[Your assignment] Go through the records below and restate each one word for word.

****

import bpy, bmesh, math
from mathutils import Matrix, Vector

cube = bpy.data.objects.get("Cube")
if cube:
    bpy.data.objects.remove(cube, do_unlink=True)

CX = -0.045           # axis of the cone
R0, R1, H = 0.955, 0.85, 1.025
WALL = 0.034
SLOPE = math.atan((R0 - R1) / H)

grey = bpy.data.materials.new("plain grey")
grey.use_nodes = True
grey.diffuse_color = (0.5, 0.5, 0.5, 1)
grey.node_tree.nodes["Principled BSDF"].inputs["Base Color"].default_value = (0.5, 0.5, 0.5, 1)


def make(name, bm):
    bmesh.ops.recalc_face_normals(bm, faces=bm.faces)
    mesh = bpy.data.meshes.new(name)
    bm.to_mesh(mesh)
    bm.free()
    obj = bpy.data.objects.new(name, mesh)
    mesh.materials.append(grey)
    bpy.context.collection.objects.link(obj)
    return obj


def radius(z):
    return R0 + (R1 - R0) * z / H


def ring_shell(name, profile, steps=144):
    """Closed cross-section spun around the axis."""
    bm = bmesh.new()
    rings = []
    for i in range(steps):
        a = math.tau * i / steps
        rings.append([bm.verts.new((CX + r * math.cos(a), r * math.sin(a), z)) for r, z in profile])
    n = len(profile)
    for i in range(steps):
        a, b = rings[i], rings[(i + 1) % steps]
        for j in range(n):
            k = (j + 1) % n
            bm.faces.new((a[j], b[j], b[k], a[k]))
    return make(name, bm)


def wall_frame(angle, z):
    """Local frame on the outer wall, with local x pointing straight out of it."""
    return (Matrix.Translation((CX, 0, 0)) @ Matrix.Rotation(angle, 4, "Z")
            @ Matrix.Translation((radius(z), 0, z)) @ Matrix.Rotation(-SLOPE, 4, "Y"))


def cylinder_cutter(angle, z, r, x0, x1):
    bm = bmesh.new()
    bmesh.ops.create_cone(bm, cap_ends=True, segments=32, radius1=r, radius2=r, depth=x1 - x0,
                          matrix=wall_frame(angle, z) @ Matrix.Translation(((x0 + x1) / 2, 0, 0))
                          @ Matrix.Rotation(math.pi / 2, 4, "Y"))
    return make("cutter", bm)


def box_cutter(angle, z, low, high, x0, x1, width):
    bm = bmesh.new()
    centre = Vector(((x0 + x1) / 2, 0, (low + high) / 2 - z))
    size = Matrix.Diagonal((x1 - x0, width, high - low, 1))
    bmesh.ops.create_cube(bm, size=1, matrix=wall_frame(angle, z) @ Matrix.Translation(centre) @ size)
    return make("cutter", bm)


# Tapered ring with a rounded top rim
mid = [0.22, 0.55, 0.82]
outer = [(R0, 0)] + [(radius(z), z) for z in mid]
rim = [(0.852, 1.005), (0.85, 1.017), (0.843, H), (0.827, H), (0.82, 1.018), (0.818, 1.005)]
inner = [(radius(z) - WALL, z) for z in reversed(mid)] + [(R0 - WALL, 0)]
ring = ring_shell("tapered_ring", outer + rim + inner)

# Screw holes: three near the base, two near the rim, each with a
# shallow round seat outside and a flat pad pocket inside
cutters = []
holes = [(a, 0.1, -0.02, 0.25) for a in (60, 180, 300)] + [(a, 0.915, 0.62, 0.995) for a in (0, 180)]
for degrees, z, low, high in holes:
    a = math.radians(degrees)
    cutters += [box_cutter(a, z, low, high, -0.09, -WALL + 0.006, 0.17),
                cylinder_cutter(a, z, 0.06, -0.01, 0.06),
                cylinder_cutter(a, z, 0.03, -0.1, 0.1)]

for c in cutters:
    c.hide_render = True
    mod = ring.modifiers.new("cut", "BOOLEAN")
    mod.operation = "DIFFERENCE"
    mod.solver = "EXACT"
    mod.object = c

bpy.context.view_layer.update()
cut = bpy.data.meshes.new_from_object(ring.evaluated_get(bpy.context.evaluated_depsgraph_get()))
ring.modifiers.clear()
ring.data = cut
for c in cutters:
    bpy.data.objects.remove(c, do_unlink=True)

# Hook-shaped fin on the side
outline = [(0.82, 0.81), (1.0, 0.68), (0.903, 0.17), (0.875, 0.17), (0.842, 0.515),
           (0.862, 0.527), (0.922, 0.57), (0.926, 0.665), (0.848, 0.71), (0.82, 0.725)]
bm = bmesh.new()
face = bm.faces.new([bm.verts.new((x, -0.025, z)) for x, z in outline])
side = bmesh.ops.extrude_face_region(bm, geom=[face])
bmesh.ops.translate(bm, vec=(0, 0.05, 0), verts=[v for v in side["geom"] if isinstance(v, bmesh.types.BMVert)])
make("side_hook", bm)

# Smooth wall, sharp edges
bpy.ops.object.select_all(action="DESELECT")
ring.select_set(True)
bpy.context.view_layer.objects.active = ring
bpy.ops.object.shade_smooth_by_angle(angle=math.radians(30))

****

[Response for this exercise]
import bpy, bmesh, math
from mathutils import Matrix, Vector

cube = bpy.data.objects.get("Cube")
if cube:
    bpy.data.objects.remove(cube, do_unlink=True)

CX = -0.045           # axis of the cone
R0, R1, H = 0.955, 0.85, 1.025
WALL = 0.034
SLOPE = math.atan((R0 - R1) / H)

grey = bpy.data.materials.new("plain grey")
grey.use_nodes = True
grey.diffuse_color = (0.5, 0.5, 0.5, 1)
grey.node_tree.nodes["Principled BSDF"].inputs["Base Color"].default_value = (0.5, 0.5, 0.5, 1)


def make(name, bm):
    bmesh.ops.recalc_face_normals(bm, faces=bm.faces)
    mesh = bpy.data.meshes.new(name)
    bm.to_mesh(mesh)
    bm.free()
    obj = bpy.data.objects.new(name, mesh)
    mesh.materials.append(grey)
    bpy.context.collection.objects.link(obj)
    return obj


def radius(z):
    return R0 + (R1 - R0) * z / H


def ring_shell(name, profile, steps=144):
    """Closed cross-section spun around the axis."""
    bm = bmesh.new()
    rings = []
    for i in range(steps):
        a = math.tau * i / steps
        rings.append([bm.verts.new((CX + r * math.cos(a), r * math.sin(a), z)) for r, z in profile])
    n = len(profile)
    for i in range(steps):
        a, b = rings[i], rings[(i + 1) % steps]
        for j in range(n):
            k = (j + 1) % n
            bm.faces.new((a[j], b[j], b[k], a[k]))
    return make(name, bm)


def wall_frame(angle, z):
    """Local frame on the outer wall, with local x pointing straight out of it."""
    return (Matrix.Translation((CX, 0, 0)) @ Matrix.Rotation(angle, 4, "Z")
            @ Matrix.Translation((radius(z), 0, z)) @ Matrix.Rotation(-SLOPE, 4, "Y"))


def cylinder_cutter(angle, z, r, x0, x1):
    bm = bmesh.new()
    bmesh.ops.create_cone(bm, cap_ends=True, segments=32, radius1=r, radius2=r, depth=x1 - x0,
                          matrix=wall_frame(angle, z) @ Matrix.Translation(((x0 + x1) / 2, 0, 0))
                          @ Matrix.Rotation(math.pi / 2, 4, "Y"))
    return make("cutter", bm)


def box_cutter(angle, z, low, high, x0, x1, width):
    bm = bmesh.new()
    centre = Vector(((x0 + x1) / 2, 0, (low + high) / 2 - z))
    size = Matrix.Diagonal((x1 - x0, width, high - low, 1))
    bmesh.ops.create_cube(bm, size=1, matrix=wall_frame(angle, z) @ Matrix.Translation(centre) @ size)
    return make("cutter", bm)


# Tapered ring with a rounded top rim
mid = [0.22, 0.55, 0.82]
outer = [(R0, 0)] + [(radius(z), z) for z in mid]
rim = [(0.852, 1.005), (0.85, 1.017), (0.843, H), (0.827, H), (0.82, 1.018), (0.818, 1.005)]
inner = [(radius(z) - WALL, z) for z in reversed(mid)] + [(R0 - WALL, 0)]
ring = ring_shell("tapered_ring", outer + rim + inner)

# Screw holes: three near the base, two near the rim, each with a
# shallow round seat outside and a flat pad pocket inside
cutters = []
holes = [(a, 0.1, -0.02, 0.25) for a in (60, 180, 300)] + [(a, 0.915, 0.62, 0.995) for a in (0, 180)]
for degrees, z, low, high in holes:
    a = math.radians(degrees)
    cutters += [box_cutter(a, z, low, high, -0.09, -WALL + 0.006, 0.17),
                cylinder_cutter(a, z, 0.06, -0.01, 0.06),
                cylinder_cutter(a, z, 0.03, -0.1, 0.1)]

for c in cutters:
    c.hide_render = True
    mod = ring.modifiers.new("cut", "BOOLEAN")
    mod.operation = "DIFFERENCE"
    mod.solver = "EXACT"
    mod.object = c

bpy.context.view_layer.update()
cut = bpy.data.meshes.new_from_object(ring.evaluated_get(bpy.context.evaluated_depsgraph_get()))
ring.modifiers.clear()
ring.data = cut
for c in cutters:
    bpy.data.objects.remove(c, do_unlink=True)

# Hook-shaped fin on the side
outline = [(0.82, 0.81), (1.0, 0.68), (0.903, 0.17), (0.875, 0.17), (0.842, 0.515),
           (0.862, 0.527), (0.922, 0.57), (0.926, 0.665), (0.848, 0.71), (0.82, 0.725)]
bm = bmesh.new()
face = bm.faces.new([bm.verts.new((x, -0.025, z)) for x, z in outline])
side = bmesh.ops.extrude_face_region(bm, geom=[face])
bmesh.ops.translate(bm, vec=(0, 0.05, 0), verts=[v for v in side["geom"] if isinstance(v, bmesh.types.BMVert)])
make("side_hook", bm)

# Smooth wall, sharp edges
bpy.ops.object.select_all(action="DESELECT")
ring.select_set(True)
bpy.context.view_layer.objects.active = ring
bpy.ops.object.shade_smooth_by_angle(angle=math.radians(30))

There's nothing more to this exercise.